Chapter 1: The Other Minister
Where a Vietnamese word has been borrowed from Chinese, the original Chinese character is shown in parentheses.
Lìng yíwèi bùzhǎng
lìng = 'other'.
一位 = yíwèi 'one' + classifier. 位 wèi is respectful and used for people
部长 bùzhǎng = 'minister (of a department/ministry)'.
Lìng yíge bùzhǎng
|另 lìng = 'other'.
一個 = yíge 'one' + classifier.
部長 bùzhǎng = 'minister (of a department/ministry)'.
Mukō no daijin
|むこう mukō = 'over there, the other side'.
の no = connecting particle
大臣 daijin = 'minister (of a department/ministry)'.
|The minister from over there|
|Vietnamese||Ông thủ tướng kia||ông = 'Mr'.
thủ tướng (首相) = 'Prime Minister'.
kia = 'that, the other'.
|That Mr Prime Minister|
The title is gently mocking. In addition to his usual complement of ministers in charge of (for instance) finance, foreign affairs, energy, transportation, education, etc., the Prime Minister finds that he has one peculiar and troublesome minister that he hadn't bargained for and wished would go away -- the Minister of Magic. This is the 'other' minister, a minister that the PM would rather not name.
The Chinese and Taiwanese translations are quite literal, using expressions meaning 'another' (or 'different') minister.

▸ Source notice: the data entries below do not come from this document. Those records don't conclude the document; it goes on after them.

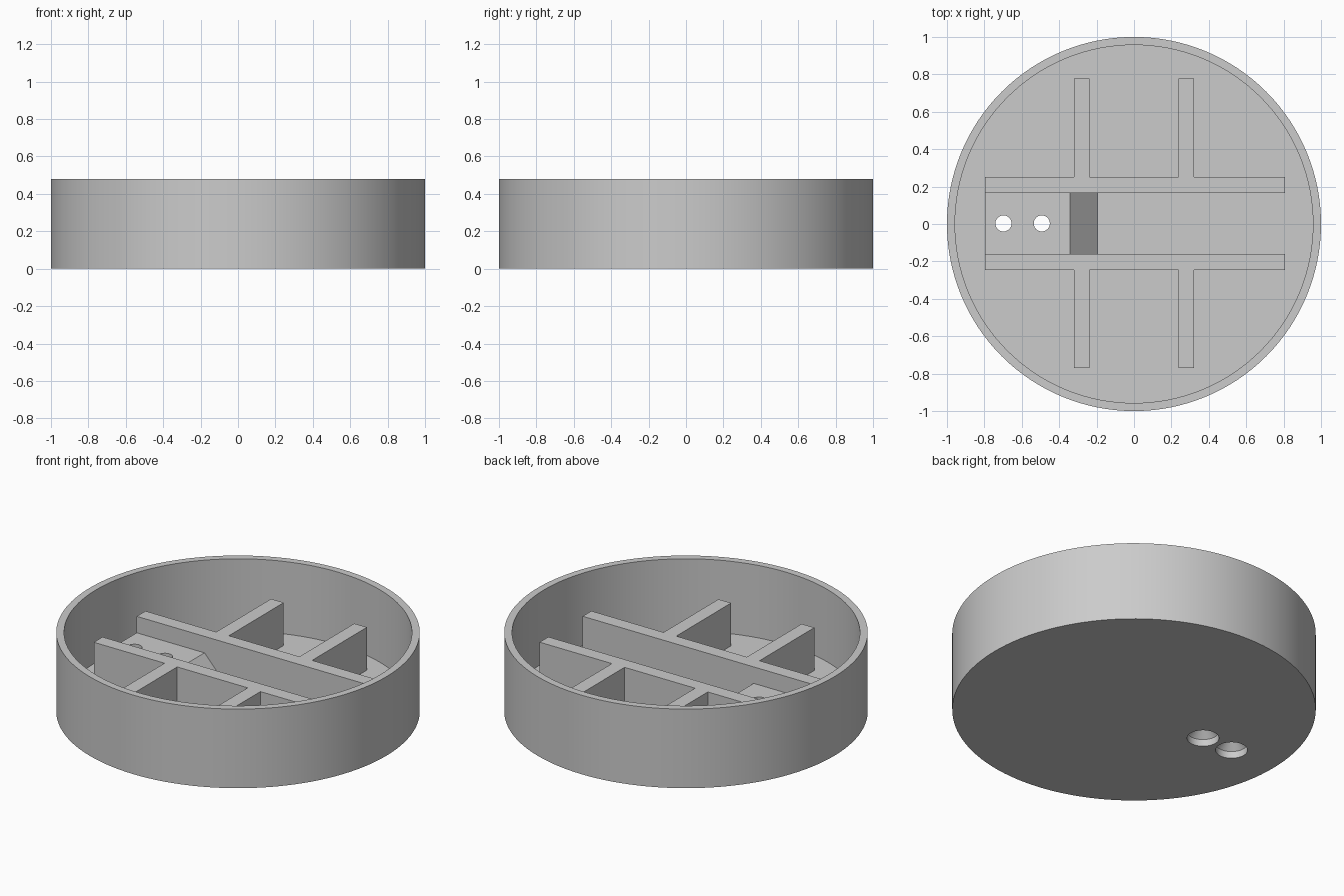
import bpy, bmesh, math
from mathutils import Vector

if "Cube" in bpy.data.objects:
    bpy.data.objects.remove(bpy.data.objects["Cube"], do_unlink=True)

grey = bpy.data.materials.new("light grey plastic")
grey.use_nodes = True
grey.diffuse_color = (0.6, 0.6, 0.6, 1)
grey.node_tree.nodes["Principled BSDF"].inputs["Base Color"].default_value = (0.6, 0.6, 0.6, 1)

FLOOR, RIB_TOP, MOUNT_TOP = 0.04, 0.30, 0.20
OFF = 0.003  # small shift of the inner frame towards the back


def finish(bm, name):
    bmesh.ops.recalc_face_normals(bm, faces=bm.faces)
    mesh = bpy.data.meshes.new(name)
    bm.to_mesh(mesh)
    bm.free()
    mesh.materials.append(grey)
    ob = bpy.data.objects.new(name, mesh)
    bpy.context.scene.collection.objects.link(ob)
    return ob


def lathe(name, profile, steps, x=0, y=0):
    bm = bmesh.new()
    vs = [bm.verts.new((r, 0, z)) for r, z in profile]
    es = [bm.edges.new(pair) for pair in zip(vs, vs[1:])]
    bmesh.ops.spin(bm, geom=vs + es, cent=(0, 0, 0), axis=(0, 0, 1),
                   angle=2 * math.pi, steps=steps)
    bmesh.ops.remove_doubles(bm, verts=bm.verts, dist=0.0001)
    bmesh.ops.translate(bm, verts=bm.verts, vec=(x, y, 0))
    return finish(bm, name)


def prism(name, outline, depth):
    """Closed outline of 3D points, extruded along a vector."""
    bm = bmesh.new()
    face = bm.faces.new([bm.verts.new(p) for p in outline])
    ext = bmesh.ops.extrude_face_region(bm, geom=[face], use_keep_orig=True)
    moved = [v for v in ext["geom"] if isinstance(v, bmesh.types.BMVert)]
    bmesh.ops.translate(bm, verts=moved, vec=Vector(depth))
    return finish(bm, name)


def box(name, x0, x1, y0, y1):
    base = [(x0, y0, FLOOR), (x1, y0, FLOOR), (x1, y1, FLOOR), (x0, y1, FLOOR)]
    return prism(name, base, (0, 0, RIB_TOP - FLOOR))


# Round open dish
dish = lathe("dish", [(0, 0), (1, 0), (1, 0.48), (0.957, 0.48),
                      (0.957, FLOOR), (0, FLOOR)], 128)

# Long rails and cross ribs, mirrored front to back
for side, sy in (("front", -1), ("back", 1)):
    y0, y1, y2 = (sorted((sy * a + OFF, sy * b + OFF))
                  for a, b in ((0.164, 0.248), (0.248, 0.774), (0, 0)))
    box(side + "_rail", -0.797, 0.807, *y0)
    for end, sx in (("right", -1), ("left", 1)):
        box(f"{side}_{end}_rib", *sorted((sx * 0.237, sx * 0.322)), *y1)

# Raised screw mount with a ramp at its inner end
y = -0.164 + OFF
mount = prism("screw_mount", [(-0.797, y, FLOOR), (-0.195, y, FLOOR),
                              (-0.342, y, MOUNT_TOP), (-0.797, y, MOUNT_TOP)],
              (0, 0.328, 0))

# Countersunk screw holes through mount and floor
for x in (-0.698, -0.493):
    cutter = lathe("hole_cutter", [(0, -0.02), (0.088, -0.02), (0.088, 0.042),
                                   (0.043, 0.087), (0.043, 0.3), (0, 0.3)], 40, x, OFF)
    cutter.hide_render = True
    for target in (dish, mount):
        mod = target.modifiers.new("screw_hole", "BOOLEAN")
        mod.operation = "DIFFERENCE"
        mod.solver = "EXACT"
        mod.object = cutter
        bpy.context.view_layer.objects.active = target
        bpy.ops.object.modifier_apply(modifier=mod.name)
    bpy.data.objects.remove(cutter, do_unlink=True)

# Smooth round walls, crisp edges
for ob in (dish, mount):
    bpy.ops.object.select_all(action="DESELECT")
    ob.select_set(True)
    bpy.context.view_layer.objects.active = ob
    bpy.ops.object.shade_smooth_by_angle(angle=math.radians(30))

The Japanese refers to the minister from 'over there' (向こう mukō), where 'over there' refers to the magical world.
In the Vietnamese version, the Minister of Magic is regarded by the Muggle Prime Minister not as 'That Minister', but as 'That Mr Prime Minister'. This is actually quite logical. Although the Ministry of Magic sounds like it is a Ministry reporting to the Muggle Prime Minister, in fact it is better thought of as a parallel government in charge of the magical world. Fudge and Scrimgeour act more like prime ministers liaising with their Muggle counterpart than ministers reporting to the British Prime Minister.